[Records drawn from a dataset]
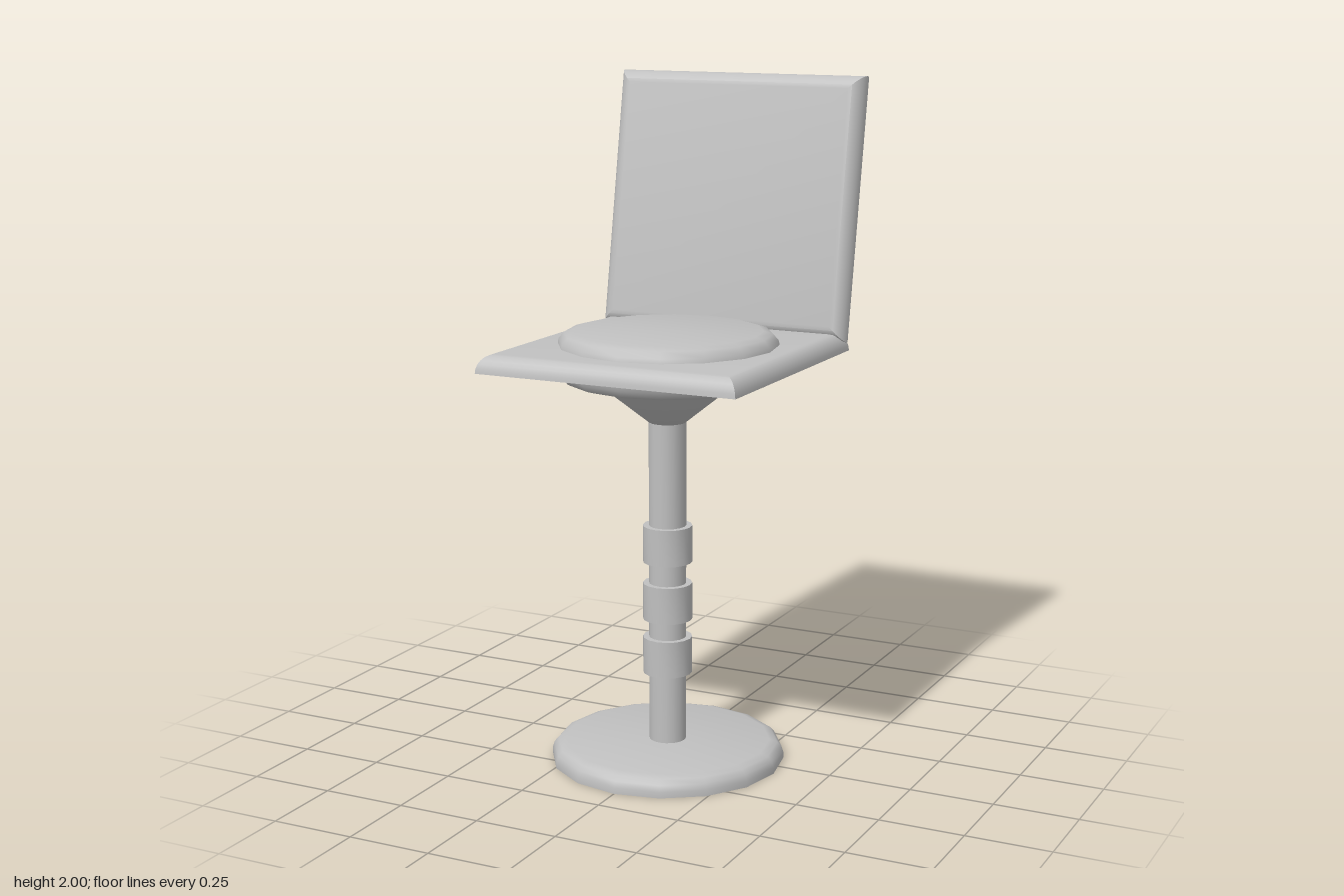
import * as THREE from 'three';
import { toCreasedNormals } from 'three/addons/utils/BufferGeometryUtils.js';

const AXIS_Z = 0.06;

// Flat-bottomed panel whose upper edges are quarter-rounded and mitred at the corners.
// Footprint is w by d on the XZ plane, thickness t along +y.
function paddedPanel(w, d, t, inset) {
  const pos = [], steps = 6, loops = [];
  for (let i = 0; i <= steps; i++) {
    const a = (i / steps) * Math.PI / 2;
    const off = inset * (1 - Math.cos(a)), y = t * Math.sin(a);
    const x = w / 2 - off, z = d / 2 - off;
    loops.push([[-x, y, z], [x, y, z], [x, y, -z], [-x, y, -z]]);
  }
  const quad = (a, b, c, e) => pos.push(...a, ...b, ...c, ...a, ...c, ...e);
  for (let i = 0; i < steps; i++) {
    for (let k = 0; k < 4; k++) {
      const n = (k + 1) % 4;
      quad(loops[i][k], loops[i][n], loops[i + 1][n], loops[i + 1][k]);
    }
  }
  quad(...loops[steps]);
  quad(...loops[0].slice().reverse());
  const g = new THREE.BufferGeometry();
  g.setAttribute('position', new THREE.Float32BufferAttribute(pos, 3));
  return toCreasedNormals(g, 0.5);
}

// Turned part from a [radius, y] profile listed bottom to top.
function turned(profile, sides = 16) {
  const g = new THREE.LatheGeometry(profile.map(([r, y]) => new THREE.Vector2(r, y)), sides);
  return toCreasedNormals(g, 0.7);
}

export function createModel() {
  const model = new THREE.Group();
  model.name = 'swivelStool';
  const grey = new THREE.MeshStandardMaterial({ color: 0xc0c0c0 });
  grey.name = 'grey';

  const add = (name, geometry, x = 0, y = 0, z = AXIS_Z) => {
    const mesh = new THREE.Mesh(geometry, grey);
    mesh.name = name;
    mesh.position.set(x, y, z);
    model.add(mesh);
    return mesh;
  };

  // Floor disc with a softened upper rim
  add('base', turned([
    [0, 0], [0.347, 0], [0.347, 0.018], [0.341, 0.036], [0.328, 0.05], [0.305, 0.057], [0, 0.057],
  ]));

  // Column and its three collars
  add('column', turned([[0.055, 0.04], [0.055, 1.04]]));
  for (const y of [0.265, 0.43, 0.605]) {
    add('collar', turned([[0.05, y], [0.073, y], [0.073, y + 0.11], [0.05, y + 0.11]]));
  }

  // Flared support under the seat
  add('seatSupport', turned([[0, 1.025], [0.055, 1.025], [0.212, 1.15]]));

  // Round cushion that passes through the seat panel
  add('cushion', turned([
    [0, 1.145], [0.275, 1.145], [0.302, 1.153], [0.318, 1.172], [0.323, 1.198],
    [0.323, 1.242], [0.318, 1.268], [0.302, 1.287], [0.275, 1.295], [0, 1.295],
  ]), 0.003);

  // Square seat panel
  add('seat', paddedPanel(0.805, 0.805, 0.053, 0.042), 0, 1.202, 0.062);

  // Leaning backrest: the same panel stood up with its rounded side to the front
  const lean = THREE.MathUtils.degToRad(10), height = 0.785;
  const back = add('backrest', paddedPanel(0.805, height, 0.053, 0.042), 0,
    2.0 - Math.cos(lean) * height / 2, -0.464 + Math.sin(lean) * height / 2);
  back.rotation.x = Math.PI / 2 - lean;

  return model;
}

— To do —
Using the data above, reproduce exactly the lines between those holding "const pos = [], steps = 6, loops = [];" and "grey.name = 'grey';", inclusive, and no others.

— Task response —
  const pos = [], steps = 6, loops = [];
  for (let i = 0; i <= steps; i++) {
    const a = (i / steps) * Math.PI / 2;
    const off = inset * (1 - Math.cos(a)), y = t * Math.sin(a);
    const x = w / 2 - off, z = d / 2 - off;
    loops.push([[-x, y, z], [x, y, z], [x, y, -z], [-x, y, -z]]);
  }
  const quad = (a, b, c, e) => pos.push(...a, ...b, ...c, ...a, ...c, ...e);
  for (let i = 0; i < steps; i++) {
    for (let k = 0; k < 4; k++) {
      const n = (k + 1) % 4;
      quad(loops[i][k], loops[i][n], loops[i + 1][n], loops[i + 1][k]);
    }
  }
  quad(...loops[steps]);
  quad(...loops[0].slice().reverse());
  const g = new THREE.BufferGeometry();
  g.setAttribute('position', new THREE.Float32BufferAttribute(pos, 3));
  return toCreasedNormals(g, 0.5);
}

// Turned part from a [radius, y] profile listed bottom to top.
function turned(profile, sides = 16) {
  const g = new THREE.LatheGeometry(profile.map(([r, y]) => new THREE.Vector2(r, y)), sides);
  return toCreasedNormals(g, 0.7);
}

export function createModel() {
  const model = new THREE.Group();
  model.name = 'swivelStool';
  const grey = new THREE.MeshStandardMaterial({ color: 0xc0c0c0 });
  grey.name = 'grey';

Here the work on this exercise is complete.